Dear Dr. Roach • I’ve been going to chiropractors for 30 years. They help me when I have a pinched nerve, but they always want me to keep coming back. How do I know whether that exacerbates the problem? It seems to me that it may loosen things up so I have to keep coming back. — S.B.
Answer • Chiropractic spinal manipulation is considered a generally safe treatment for lower-back pain, and it is associated with some benefits in pain and function.
There remains controversy about rapid manipulation of the cervical spine in the neck, with rare reports of stroke following this procedure. It is not clear whether the apparent risk of stroke is due to the manipulation, or whether people with symptoms of a dissection happen to see a chiropractor, making an apparent connection when there is none. I am conservative and recommend against rapid neck manipulation, which is a plausible cause of damage to the arteries in the neck.

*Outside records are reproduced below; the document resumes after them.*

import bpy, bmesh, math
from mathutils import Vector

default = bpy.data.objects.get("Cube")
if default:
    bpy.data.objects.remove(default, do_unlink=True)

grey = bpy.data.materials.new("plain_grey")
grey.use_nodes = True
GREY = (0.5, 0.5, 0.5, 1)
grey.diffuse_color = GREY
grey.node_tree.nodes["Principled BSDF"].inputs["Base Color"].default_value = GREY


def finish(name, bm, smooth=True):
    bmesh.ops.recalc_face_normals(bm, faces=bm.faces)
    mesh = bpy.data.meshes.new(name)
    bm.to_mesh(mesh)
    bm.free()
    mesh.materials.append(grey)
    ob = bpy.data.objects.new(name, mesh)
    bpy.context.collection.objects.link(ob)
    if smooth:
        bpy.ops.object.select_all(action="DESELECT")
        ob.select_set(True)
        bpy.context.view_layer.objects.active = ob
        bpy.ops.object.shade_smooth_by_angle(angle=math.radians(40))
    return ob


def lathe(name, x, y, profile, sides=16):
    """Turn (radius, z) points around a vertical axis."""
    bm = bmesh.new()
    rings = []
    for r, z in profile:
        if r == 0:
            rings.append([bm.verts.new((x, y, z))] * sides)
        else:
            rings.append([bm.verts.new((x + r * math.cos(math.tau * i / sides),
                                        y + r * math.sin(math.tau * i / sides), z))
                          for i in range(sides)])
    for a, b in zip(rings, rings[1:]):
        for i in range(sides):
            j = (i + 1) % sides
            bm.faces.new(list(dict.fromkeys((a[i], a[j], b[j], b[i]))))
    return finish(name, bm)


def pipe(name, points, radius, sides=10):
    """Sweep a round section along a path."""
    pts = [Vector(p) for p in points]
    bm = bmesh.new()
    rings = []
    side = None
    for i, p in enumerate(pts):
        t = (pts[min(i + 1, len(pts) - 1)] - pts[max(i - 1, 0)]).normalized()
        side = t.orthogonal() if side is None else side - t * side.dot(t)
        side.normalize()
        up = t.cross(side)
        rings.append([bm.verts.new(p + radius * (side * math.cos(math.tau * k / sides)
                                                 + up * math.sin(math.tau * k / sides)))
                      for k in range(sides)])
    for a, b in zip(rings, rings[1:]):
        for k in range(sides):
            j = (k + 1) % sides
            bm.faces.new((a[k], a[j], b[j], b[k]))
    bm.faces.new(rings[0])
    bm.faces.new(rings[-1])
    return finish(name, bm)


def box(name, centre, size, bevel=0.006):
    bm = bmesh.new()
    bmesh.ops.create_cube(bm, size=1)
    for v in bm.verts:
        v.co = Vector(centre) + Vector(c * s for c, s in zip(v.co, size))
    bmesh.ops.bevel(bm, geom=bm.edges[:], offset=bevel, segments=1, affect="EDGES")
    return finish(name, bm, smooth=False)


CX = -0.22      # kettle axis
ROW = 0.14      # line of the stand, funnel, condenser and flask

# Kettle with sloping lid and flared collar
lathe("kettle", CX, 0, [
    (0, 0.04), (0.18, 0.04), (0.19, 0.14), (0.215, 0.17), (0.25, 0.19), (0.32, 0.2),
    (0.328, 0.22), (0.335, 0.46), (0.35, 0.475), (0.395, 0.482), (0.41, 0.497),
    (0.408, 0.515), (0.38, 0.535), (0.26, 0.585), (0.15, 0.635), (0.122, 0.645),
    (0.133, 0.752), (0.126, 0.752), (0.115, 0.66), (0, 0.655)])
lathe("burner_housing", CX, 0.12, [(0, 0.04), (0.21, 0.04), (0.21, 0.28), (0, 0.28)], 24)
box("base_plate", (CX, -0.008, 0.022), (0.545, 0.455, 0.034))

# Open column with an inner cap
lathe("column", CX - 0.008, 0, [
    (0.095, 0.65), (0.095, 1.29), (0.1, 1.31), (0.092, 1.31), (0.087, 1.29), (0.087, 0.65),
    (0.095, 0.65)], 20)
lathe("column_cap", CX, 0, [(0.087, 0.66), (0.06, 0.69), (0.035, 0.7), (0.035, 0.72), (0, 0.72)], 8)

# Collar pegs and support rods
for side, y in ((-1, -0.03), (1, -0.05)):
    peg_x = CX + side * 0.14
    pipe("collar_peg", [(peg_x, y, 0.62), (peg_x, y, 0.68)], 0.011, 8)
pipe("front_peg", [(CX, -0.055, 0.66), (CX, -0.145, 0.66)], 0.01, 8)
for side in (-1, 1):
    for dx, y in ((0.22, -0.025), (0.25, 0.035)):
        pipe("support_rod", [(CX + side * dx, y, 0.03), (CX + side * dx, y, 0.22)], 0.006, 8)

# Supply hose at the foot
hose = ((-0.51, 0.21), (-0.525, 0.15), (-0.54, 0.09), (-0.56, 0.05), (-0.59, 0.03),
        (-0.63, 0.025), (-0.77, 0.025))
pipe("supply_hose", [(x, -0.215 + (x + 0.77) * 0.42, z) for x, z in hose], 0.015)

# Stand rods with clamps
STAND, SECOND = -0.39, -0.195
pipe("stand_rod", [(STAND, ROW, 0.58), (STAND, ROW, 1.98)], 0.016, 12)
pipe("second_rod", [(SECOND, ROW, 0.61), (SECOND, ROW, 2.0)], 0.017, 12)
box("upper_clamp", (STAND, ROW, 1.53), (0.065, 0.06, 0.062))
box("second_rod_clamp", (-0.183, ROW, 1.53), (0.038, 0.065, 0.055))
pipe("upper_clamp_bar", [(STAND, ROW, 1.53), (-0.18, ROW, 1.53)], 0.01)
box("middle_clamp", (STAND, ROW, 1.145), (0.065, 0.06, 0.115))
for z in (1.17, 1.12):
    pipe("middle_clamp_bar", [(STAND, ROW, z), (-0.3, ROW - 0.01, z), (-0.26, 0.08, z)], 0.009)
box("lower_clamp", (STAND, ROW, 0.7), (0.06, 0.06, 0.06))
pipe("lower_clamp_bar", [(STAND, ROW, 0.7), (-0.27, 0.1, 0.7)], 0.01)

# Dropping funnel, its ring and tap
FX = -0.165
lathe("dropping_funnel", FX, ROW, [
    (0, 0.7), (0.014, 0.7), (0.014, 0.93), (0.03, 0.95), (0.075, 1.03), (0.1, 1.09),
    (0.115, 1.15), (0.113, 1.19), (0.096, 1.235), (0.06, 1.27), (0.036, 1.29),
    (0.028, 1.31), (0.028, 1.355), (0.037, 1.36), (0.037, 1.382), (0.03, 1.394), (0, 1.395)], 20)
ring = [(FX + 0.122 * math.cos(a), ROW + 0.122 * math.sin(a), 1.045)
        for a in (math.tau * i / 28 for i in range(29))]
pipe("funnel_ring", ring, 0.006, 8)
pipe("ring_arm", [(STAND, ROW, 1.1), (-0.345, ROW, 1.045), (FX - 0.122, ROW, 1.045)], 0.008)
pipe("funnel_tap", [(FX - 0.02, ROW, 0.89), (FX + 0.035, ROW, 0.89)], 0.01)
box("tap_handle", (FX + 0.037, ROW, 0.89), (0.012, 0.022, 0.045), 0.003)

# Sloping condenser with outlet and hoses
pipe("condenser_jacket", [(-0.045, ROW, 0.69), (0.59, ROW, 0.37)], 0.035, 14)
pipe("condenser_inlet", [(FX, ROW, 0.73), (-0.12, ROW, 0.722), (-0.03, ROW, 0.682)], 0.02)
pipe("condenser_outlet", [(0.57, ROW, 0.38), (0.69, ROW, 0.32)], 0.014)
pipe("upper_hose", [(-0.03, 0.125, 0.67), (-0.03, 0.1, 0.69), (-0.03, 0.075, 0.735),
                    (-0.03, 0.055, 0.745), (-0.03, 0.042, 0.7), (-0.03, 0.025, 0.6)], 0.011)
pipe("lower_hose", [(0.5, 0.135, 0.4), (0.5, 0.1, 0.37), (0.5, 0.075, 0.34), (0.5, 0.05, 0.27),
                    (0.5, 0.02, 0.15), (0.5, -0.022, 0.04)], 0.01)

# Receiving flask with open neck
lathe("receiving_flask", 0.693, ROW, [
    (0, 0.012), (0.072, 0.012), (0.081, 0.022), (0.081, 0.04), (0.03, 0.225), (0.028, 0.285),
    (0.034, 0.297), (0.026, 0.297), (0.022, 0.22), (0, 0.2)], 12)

I do not believe that the manipulation of the lower spine for treatment of back pain causes problems that would require further treatment. I believe that chiropractors, like traditional medical doctors, truly want to help their patients, and offer follow-up appointments when they think they can be helpful. However, like any therapy, I would recommend against it if it isn’t clearly helping.
Dear Dr. Roach • I have high blood pressure, for which I currently take 10 mg of lisinopril. I had a transthoracic echocardiogram done, and “mild concentric left ventricular hypertrophy” was listed on the results. What does that mean? — D.K.
Answer • The left ventricle is the chamber of the heart that squeezes blood to the body (rather than to the lungs, which the right ventricle does). “Hypertrophy” means that the muscle of the ventricle is thicker than normal. “Concentric hypertrophy” means the thickening is symmetric, and that is most commonly seen in people with high blood pressure, especially if it wasn’t caught early or was not treated well for some period of time.
Lisinopril is generally a good treatment for most people with concentric LVH, but some people need additional treatment. Many physicians, including myself, try to get the blood pressure down into the 120/80 range in people with LVH, as long as they can tolerate the medication.
Dr. Roach regrets that he is unable to answer individual letters, but will incorporate them in the column whenever possible. Readers may email questions to ToYourGoodHealth@med.cornell.edu or request an order form of available health newsletters at 628 Virginia Drive, Orlando, Fla. 32803. Health newsletters may be ordered from rbmamall.com.